The cost of transferring the farm will be significant. Be realistic about your future revenues and expenses. Having a forthright chat with a good accountant will help you make decisions about your future. Is there enough income for you to farm full-time? If you are working in a full-time job off-farm, how will you include farming into your day when you have young children? If your spouse is working full-time too, how will you share the housework and the childcare?
“If you are working in a full-time job off-farm, how will you include farming into your day when you have young children?”
Your parents’ retirement
It’s important to discuss your parents’ retirement plans with them. Will they continue to work on the farm? Their knowledge and assistance will be useful, but safety issues become more important as they get older. Will their pension provide for them or will you be assisting them financially? Paying for expenses such as their health insurance, household bills or fuel might be all right for a while. However, do recognise these bills will eat a bigger hole in your income when you have farm improvement loans, children, and a mortgage. Your spouse might just start to wonder if they are going to live forever.
If you’re not in a relationship, it probably makes sense to share the farmhouse with your parents. If you are, remember choices about living accommodation can affect your relationships.
If you move into the farmhouse and build your parents a bungalow, your mother may love her new kitchen, but she might continue to make comments on any changes to the farmhouse. It’s unlikely these will be appreciated by you or your partner.
“Farming practices often have to change to be profitable so seek the advice of agricultural advisors, your accountant and your bank manager when planning your future.”
If they stay in the farmhouse and your home is half a mile away, it can make it more difficult for your partner and children to get involved in the farm. The distance could reduce the time you spend with your kids.
If the farmhouse is large, does it seem to make more sense to extend and divide it? This would save money and provide the older couple with more security but means privacy could be in short supply. Life can be very rosy until you all get tetchy from living in each other’s pockets.
Farming with family without killing each other

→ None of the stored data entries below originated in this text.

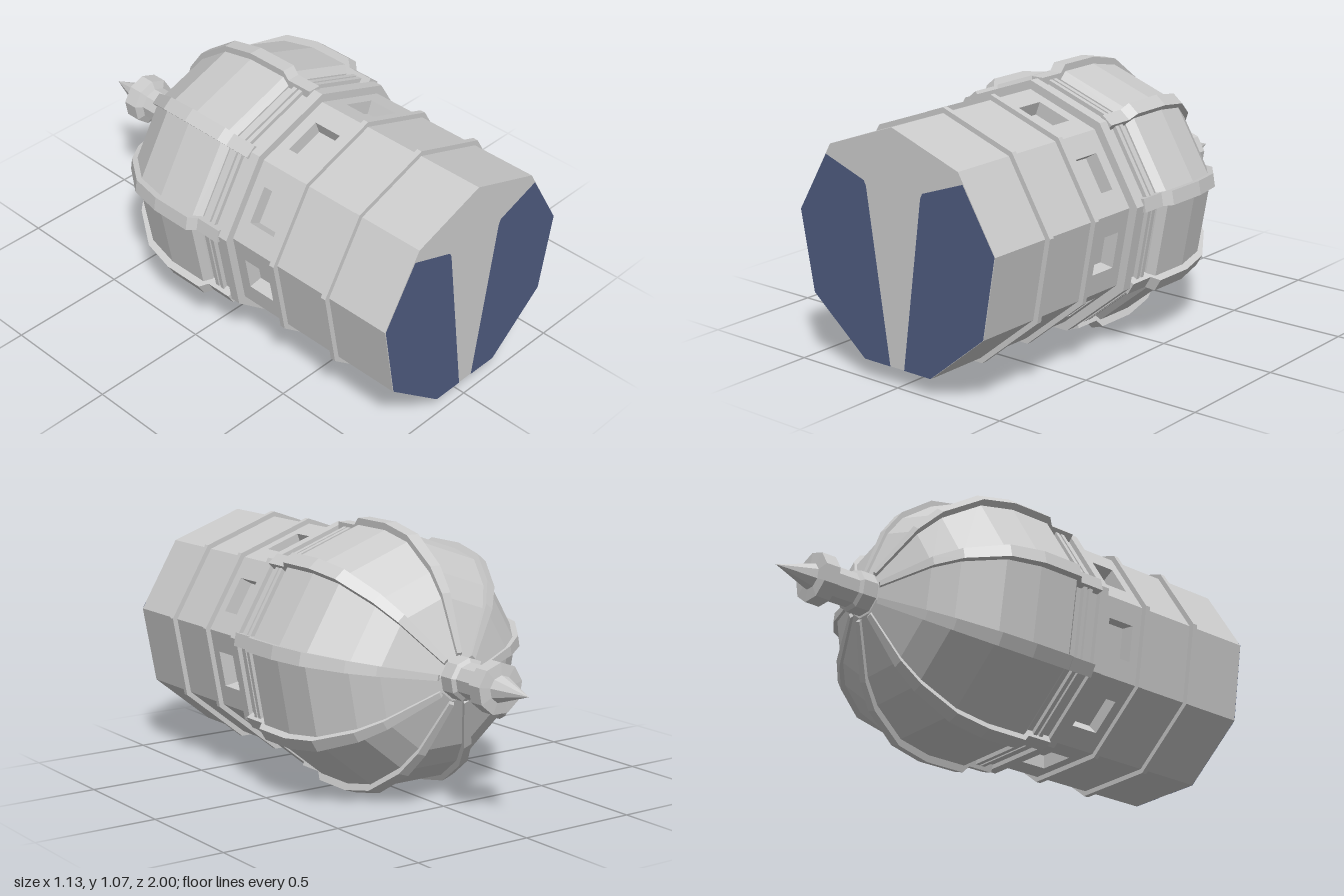
import * as THREE from 'three';

const SIDES = 9;
const STEP = (Math.PI * 2) / SIDES;
const R = 0.493;        // shaft corner radius
const AXIS_Y = 0.53;    // height of the lying tower's axis
const SQUASH = 0.967;   // the nine-sided plan is slightly flattened

// Hard facets without shared normals
function facet(geo) {
  const g = geo.index ? geo.toNonIndexed() : geo;
  g.deleteAttribute('normal');
  g.computeVertexNormals();
  return g;
}

// Nine-sided solid along z from [radius, z] points, listed front to back
function prism(points, sides = SIDES) {
  const pts = points.map(([r, z]) => new THREE.Vector2(r, -z));
  return facet(new THREE.LatheGeometry(pts, sides).rotateX(-Math.PI / 2));
}

// One wall panel with a window opening
function windowPanel(zFront, zBack, depth) {
  const half = R * Math.sin(STEP / 2);
  const rect = (s, w, a, b) => s.moveTo(-w, a).lineTo(w, a).lineTo(w, b).lineTo(-w, b).closePath();
  const shape = rect(new THREE.Shape(), half, -zFront, -zBack);
  shape.holes.push(rect(new THREE.Path(), 0.077, -0.39, -0.265));
  const g = new THREE.ExtrudeGeometry(shape, { depth, bevelEnabled: false });
  g.translate(0, 0, R * Math.cos(STEP / 2) - depth);
  return facet(g.rotateX(-Math.PI / 2));
}

// Rib following the dome, narrowing towards the crown
function ribGeometry() {
  const outer = [
    [0.535, 0.175], [0.535, 0.062], [0.567, 0.035], [0.567, -0.145],
    [0.535, -0.29], [0.429, -0.435], [0.33, -0.505], [0.105, -0.592],
  ];
  const inner = [
    [0.06, -0.57], [0.29, -0.48], [0.385, -0.41], [0.48, -0.27], [0.51, -0.14], [0.48, 0.175],
  ];
  const shape = new THREE.Shape([...outer, ...inner].map(([r, z]) => new THREE.Vector2(r, -z)));
  const g = new THREE.ExtrudeGeometry(shape, { depth: 2, bevelEnabled: false }).translate(0, 0, -1);
  const p = g.attributes.position;
  for (let i = 0; i < p.count; i++) p.setZ(i, p.getZ(i) * (0.008 + 0.037 * p.getX(i)));
  return facet(g.rotateX(-Math.PI / 2).rotateZ(Math.PI / 2));
}

export function createModel() {
  const stone = new THREE.MeshStandardMaterial({ color: 0xcccccc });
  stone.name = 'paleStone';
  const blue = new THREE.MeshStandardMaterial({ color: 0x4e5b80, side: THREE.DoubleSide });
  blue.name = 'slateBlue';

  const model = new THREE.Group();
  model.name = 'domedTower';
  const tower = new THREE.Group();
  tower.name = 'tower';
  tower.position.y = AXIS_Y;
  tower.scale.y = SQUASH;
  model.add(tower);

  const add = (name, geo, turn = 0) => {
    const mesh = new THREE.Mesh(geo, stone);
    mesh.name = name;
    mesh.rotation.z = turn;
    tower.add(mesh);
    return mesh;
  };

  // Lower shaft with its closed base
  add('shaft', prism([[0, 0.998], [R, 0.998], [R, 0.44]]));

  // Thin string courses
  for (const z of [0.711, 0.444]) {
    add('stringCourse', prism([[0.47, z + 0.011], [0.515, z + 0.011], [0.515, z - 0.011], [0.47, z - 0.011]]));
  }

  // Window storey: nine pierced panels over a recessed core
  const depth = 0.06;
  const core = (R * Math.cos(STEP / 2) - depth) / Math.cos(STEP / 2) + 0.002;
  add('windowCore', prism([[core, 0.44], [core, 0.2]]));
  const panel = windowPanel(0.44, 0.2, depth);
  for (let i = 0; i < SIDES; i++) add('windowPanel', panel, (i + 0.5) * STEP);

  // Collar and drum below the dome
  add('collar', prism([[0.45, 0.217], [0.53, 0.217], [0.53, 0.175], [0.45, 0.175]]));
  add('drum', prism([[0.51, 0.18], [0.51, 0.05]]));
  for (const z of [0.127, 0.1]) {
    add('drumMoulding', prism([[0.5, z + 0.009], [0.529, z + 0.009], [0.529, z - 0.009], [0.5, z - 0.009]]));
  }

  // Dome shell
  add('dome', prism([
    [0.5, 0.062], [0.518, 0.062], [0.548, 0.035], [0.548, -0.145], [0.517, -0.29],
    [0.412, -0.43], [0.315, -0.5], [0.09, -0.588], [0, -0.588],
  ]));

  // Ribs on every corner
  const rib = ribGeometry();
  for (let i = 0; i < SIDES; i++) add('rib', rib, i * STEP);

  // Finial: foot, neck, flared head and spike
  const finial = add('finial', prism([
    [0.088, -0.57], [0.088, -0.65], [0.072, -0.66], [0.072, -0.76], [0.104, -0.775],
    [0.104, -0.838], [0.055, -0.843], [0, -1],
  ]));
  finial.position.y = 0.008;

  // Painted panels on the base
  const outline = [
    [0.339, 0.853], [0.145, 0.785], [0.135, 0.765], [0.035, 0.082],
    [0.167, 0.082], [0.426, 0.292], [0.484, 0.614],
  ];
  for (const side of [1, -1]) {
    const shape = new THREE.Shape(outline.map(([x, y]) => new THREE.Vector2(x * side, y)));
    const plate = new THREE.Mesh(new THREE.ShapeGeometry(shape), blue);
    plate.name = side > 0 ? 'leftBasePanel' : 'rightBasePanel';
    plate.position.z = 1;
    model.add(plate);
  }

  return model;
}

When the Early Retirement Scheme was introduced in 2007, it was intended to encourage the transfer of farms from parents to adult children. Perhaps it also recognised the attitude “you can do what you want as long as you don’t change anything” curtailed progress as one condition insisted the older farmer couldn’t work on the farm. Your dad might still offer an opinion on everything from asking “what do you need that for?” to saying “that one paid a lot of bills” when you mention that you’re thinking of culling one of his favourite cows. Seek his knowledge and expertise but remember, you’re the one paying the bills so don’t be afraid to make firm decisions. Farming practices often have to change to be profitable so seek the advice of agricultural advisors, your accountant and your bank manager when planning your future.
It can be a beautiful life
Plan and enjoy. Even on the bad days (and there will be some), appreciate your environment. There aren’t many careers that provide your very own meandering lanes, grassy hills, shady glades, flowing streams, beautiful views, and hedges full of autumnal forage.
Lorna Sixsmith is an author and is also married to a farmer. Her books include: ‘How to be the perfect farm wife’; ‘Would you marry a farmer?’; and ‘An ideal farm husband’. Follow Lorna on Twitter @IrishFarmerette.
This post was originally published here - https://www.thinkbusiness.ie/articles/inheriting-a-farm-lorna-sixsmith/ on